### WHAT YOU WILL DO
Each line of the listing below must be retyped as given.
───── EXTRACTED ENTRIES
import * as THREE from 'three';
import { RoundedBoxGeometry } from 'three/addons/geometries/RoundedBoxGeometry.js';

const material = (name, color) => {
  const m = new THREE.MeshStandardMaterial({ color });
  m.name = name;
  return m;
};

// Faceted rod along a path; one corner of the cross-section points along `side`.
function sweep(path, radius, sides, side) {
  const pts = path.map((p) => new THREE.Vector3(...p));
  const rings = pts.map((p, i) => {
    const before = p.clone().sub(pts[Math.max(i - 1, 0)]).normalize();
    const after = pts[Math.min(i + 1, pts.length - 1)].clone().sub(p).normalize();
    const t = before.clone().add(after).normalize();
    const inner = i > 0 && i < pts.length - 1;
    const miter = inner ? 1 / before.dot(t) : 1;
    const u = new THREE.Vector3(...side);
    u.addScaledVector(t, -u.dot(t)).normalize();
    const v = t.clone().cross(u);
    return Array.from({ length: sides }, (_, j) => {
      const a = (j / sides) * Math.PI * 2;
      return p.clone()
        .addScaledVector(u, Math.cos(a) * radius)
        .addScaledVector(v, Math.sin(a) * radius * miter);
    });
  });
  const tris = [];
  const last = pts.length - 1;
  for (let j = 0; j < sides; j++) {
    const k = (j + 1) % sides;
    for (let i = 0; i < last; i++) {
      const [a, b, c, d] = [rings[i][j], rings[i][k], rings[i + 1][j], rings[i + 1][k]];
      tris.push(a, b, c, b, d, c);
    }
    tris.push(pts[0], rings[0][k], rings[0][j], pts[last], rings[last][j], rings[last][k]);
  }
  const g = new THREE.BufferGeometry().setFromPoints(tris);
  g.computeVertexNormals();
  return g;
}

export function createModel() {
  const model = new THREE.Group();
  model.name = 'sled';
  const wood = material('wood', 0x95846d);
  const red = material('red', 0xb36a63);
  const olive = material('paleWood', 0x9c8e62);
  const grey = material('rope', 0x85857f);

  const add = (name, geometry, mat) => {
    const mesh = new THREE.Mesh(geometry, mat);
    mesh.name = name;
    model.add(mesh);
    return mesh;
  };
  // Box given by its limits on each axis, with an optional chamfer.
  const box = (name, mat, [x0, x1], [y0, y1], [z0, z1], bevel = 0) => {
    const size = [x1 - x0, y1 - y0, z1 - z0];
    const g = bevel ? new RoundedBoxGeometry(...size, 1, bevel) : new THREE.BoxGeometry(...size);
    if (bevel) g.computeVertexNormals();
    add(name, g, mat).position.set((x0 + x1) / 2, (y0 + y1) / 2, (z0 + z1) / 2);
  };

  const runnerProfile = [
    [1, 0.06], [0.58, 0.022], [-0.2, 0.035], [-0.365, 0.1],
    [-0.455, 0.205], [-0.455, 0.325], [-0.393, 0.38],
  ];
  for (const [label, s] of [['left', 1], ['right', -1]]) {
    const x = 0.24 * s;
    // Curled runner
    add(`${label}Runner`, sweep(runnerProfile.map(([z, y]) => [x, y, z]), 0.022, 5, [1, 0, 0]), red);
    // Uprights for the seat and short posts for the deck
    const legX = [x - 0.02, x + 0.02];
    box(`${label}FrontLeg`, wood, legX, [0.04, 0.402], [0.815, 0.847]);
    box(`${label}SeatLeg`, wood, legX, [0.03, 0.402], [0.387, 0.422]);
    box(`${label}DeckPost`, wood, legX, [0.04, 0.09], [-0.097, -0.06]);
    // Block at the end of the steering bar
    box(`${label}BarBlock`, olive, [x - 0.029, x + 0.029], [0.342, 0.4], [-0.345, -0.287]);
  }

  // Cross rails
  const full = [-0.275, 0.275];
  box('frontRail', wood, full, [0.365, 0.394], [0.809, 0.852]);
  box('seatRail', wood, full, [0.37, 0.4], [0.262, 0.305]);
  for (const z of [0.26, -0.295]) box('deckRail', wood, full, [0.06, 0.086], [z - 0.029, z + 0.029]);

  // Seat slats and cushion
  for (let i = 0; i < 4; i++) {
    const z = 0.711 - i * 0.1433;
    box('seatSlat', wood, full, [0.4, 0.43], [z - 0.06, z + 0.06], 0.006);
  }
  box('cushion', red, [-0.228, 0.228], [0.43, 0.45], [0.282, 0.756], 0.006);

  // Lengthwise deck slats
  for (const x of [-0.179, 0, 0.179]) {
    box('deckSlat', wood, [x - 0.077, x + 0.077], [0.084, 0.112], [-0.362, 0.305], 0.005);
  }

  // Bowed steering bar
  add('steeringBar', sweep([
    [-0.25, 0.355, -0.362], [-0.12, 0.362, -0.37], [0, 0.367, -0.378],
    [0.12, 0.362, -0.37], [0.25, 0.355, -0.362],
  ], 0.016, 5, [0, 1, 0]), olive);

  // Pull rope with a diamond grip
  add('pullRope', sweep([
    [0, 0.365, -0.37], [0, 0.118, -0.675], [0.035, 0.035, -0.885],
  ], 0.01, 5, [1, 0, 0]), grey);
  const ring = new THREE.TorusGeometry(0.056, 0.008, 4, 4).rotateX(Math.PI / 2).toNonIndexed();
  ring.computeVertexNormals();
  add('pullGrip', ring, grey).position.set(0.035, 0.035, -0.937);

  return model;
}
──────────
### SOLUTION
import * as THREE from 'three';
import { RoundedBoxGeometry } from 'three/addons/geometries/RoundedBoxGeometry.js';

const material = (name, color) => {
  const m = new THREE.MeshStandardMaterial({ color });
  m.name = name;
  return m;
};

// Faceted rod along a path; one corner of the cross-section points along `side`.
function sweep(path, radius, sides, side) {
  const pts = path.map((p) => new THREE.Vector3(...p));
  const rings = pts.map((p, i) => {
    const before = p.clone().sub(pts[Math.max(i - 1, 0)]).normalize();
    const after = pts[Math.min(i + 1, pts.length - 1)].clone().sub(p).normalize();
    const t = before.clone().add(after).normalize();
    const inner = i > 0 && i < pts.length - 1;
    const miter = inner ? 1 / before.dot(t) : 1;
    const u = new THREE.Vector3(...side);
    u.addScaledVector(t, -u.dot(t)).normalize();
    const v = t.clone().cross(u);
    return Array.from({ length: sides }, (_, j) => {
      const a = (j / sides) * Math.PI * 2;
      return p.clone()
        .addScaledVector(u, Math.cos(a) * radius)
        .addScaledVector(v, Math.sin(a) * radius * miter);
    });
  });
  const tris = [];
  const last = pts.length - 1;
  for (let j = 0; j < sides; j++) {
    const k = (j + 1) % sides;
    for (let i = 0; i < last; i++) {
      const [a, b, c, d] = [rings[i][j], rings[i][k], rings[i + 1][j], rings[i + 1][k]];
      tris.push(a, b, c, b, d, c);
    }
    tris.push(pts[0], rings[0][k], rings[0][j], pts[last], rings[last][j], rings[last][k]);
  }
  const g = new THREE.BufferGeometry().setFromPoints(tris);
  g.computeVertexNormals();
  return g;
}

export function createModel() {
  const model = new THREE.Group();
  model.name = 'sled';
  const wood = material('wood', 0x95846d);
  const red = material('red', 0xb36a63);
  const olive = material('paleWood', 0x9c8e62);
  const grey = material('rope', 0x85857f);

  const add = (name, geometry, mat) => {
    const mesh = new THREE.Mesh(geometry, mat);
    mesh.name = name;
    model.add(mesh);
    return mesh;
  };
  // Box given by its limits on each axis, with an optional chamfer.
  const box = (name, mat, [x0, x1], [y0, y1], [z0, z1], bevel = 0) => {
    const size = [x1 - x0, y1 - y0, z1 - z0];
    const g = bevel ? new RoundedBoxGeometry(...size, 1, bevel) : new THREE.BoxGeometry(...size);
    if (bevel) g.computeVertexNormals();
    add(name, g, mat).position.set((x0 + x1) / 2, (y0 + y1) / 2, (z0 + z1) / 2);
  };

  const runnerProfile = [
    [1, 0.06], [0.58, 0.022], [-0.2, 0.035], [-0.365, 0.1],
    [-0.455, 0.205], [-0.455, 0.325], [-0.393, 0.38],
  ];
  for (const [label, s] of [['left', 1], ['right', -1]]) {
    const x = 0.24 * s;
    // Curled runner
    add(`${label}Runner`, sweep(runnerProfile.map(([z, y]) => [x, y, z]), 0.022, 5, [1, 0, 0]), red);
    // Uprights for the seat and short posts for the deck
    const legX = [x - 0.02, x + 0.02];
    box(`${label}FrontLeg`, wood, legX, [0.04, 0.402], [0.815, 0.847]);
    box(`${label}SeatLeg`, wood, legX, [0.03, 0.402], [0.387, 0.422]);
    box(`${label}DeckPost`, wood, legX, [0.04, 0.09], [-0.097, -0.06]);
    // Block at the end of the steering bar
    box(`${label}BarBlock`, olive, [x - 0.029, x + 0.029], [0.342, 0.4], [-0.345, -0.287]);
  }

  // Cross rails
  const full = [-0.275, 0.275];
  box('frontRail', wood, full, [0.365, 0.394], [0.809, 0.852]);
  box('seatRail', wood, full, [0.37, 0.4], [0.262, 0.305]);
  for (const z of [0.26, -0.295]) box('deckRail', wood, full, [0.06, 0.086], [z - 0.029, z + 0.029]);

  // Seat slats and cushion
  for (let i = 0; i < 4; i++) {
    const z = 0.711 - i * 0.1433;
    box('seatSlat', wood, full, [0.4, 0.43], [z - 0.06, z + 0.06], 0.006);
  }
  box('cushion', red, [-0.228, 0.228], [0.43, 0.45], [0.282, 0.756], 0.006);

  // Lengthwise deck slats
  for (const x of [-0.179, 0, 0.179]) {
    box('deckSlat', wood, [x - 0.077, x + 0.077], [0.084, 0.112], [-0.362, 0.305], 0.005);
  }

  // Bowed steering bar
  add('steeringBar', sweep([
    [-0.25, 0.355, -0.362], [-0.12, 0.362, -0.37], [0, 0.367, -0.378],
    [0.12, 0.362, -0.37], [0.25, 0.355, -0.362],
  ], 0.016, 5, [0, 1, 0]), olive);

  // Pull rope with a diamond grip
  add('pullRope', sweep([
    [0, 0.365, -0.37], [0, 0.118, -0.675], [0.035, 0.035, -0.885],
  ], 0.01, 5, [1, 0, 0]), grey);
  const ring = new THREE.TorusGeometry(0.056, 0.008, 4, 4).rotateX(Math.PI / 2).toNonIndexed();
  ring.computeVertexNormals();
  add('pullGrip', ring, grey).position.set(0.035, 0.035, -0.937);

  return model;
}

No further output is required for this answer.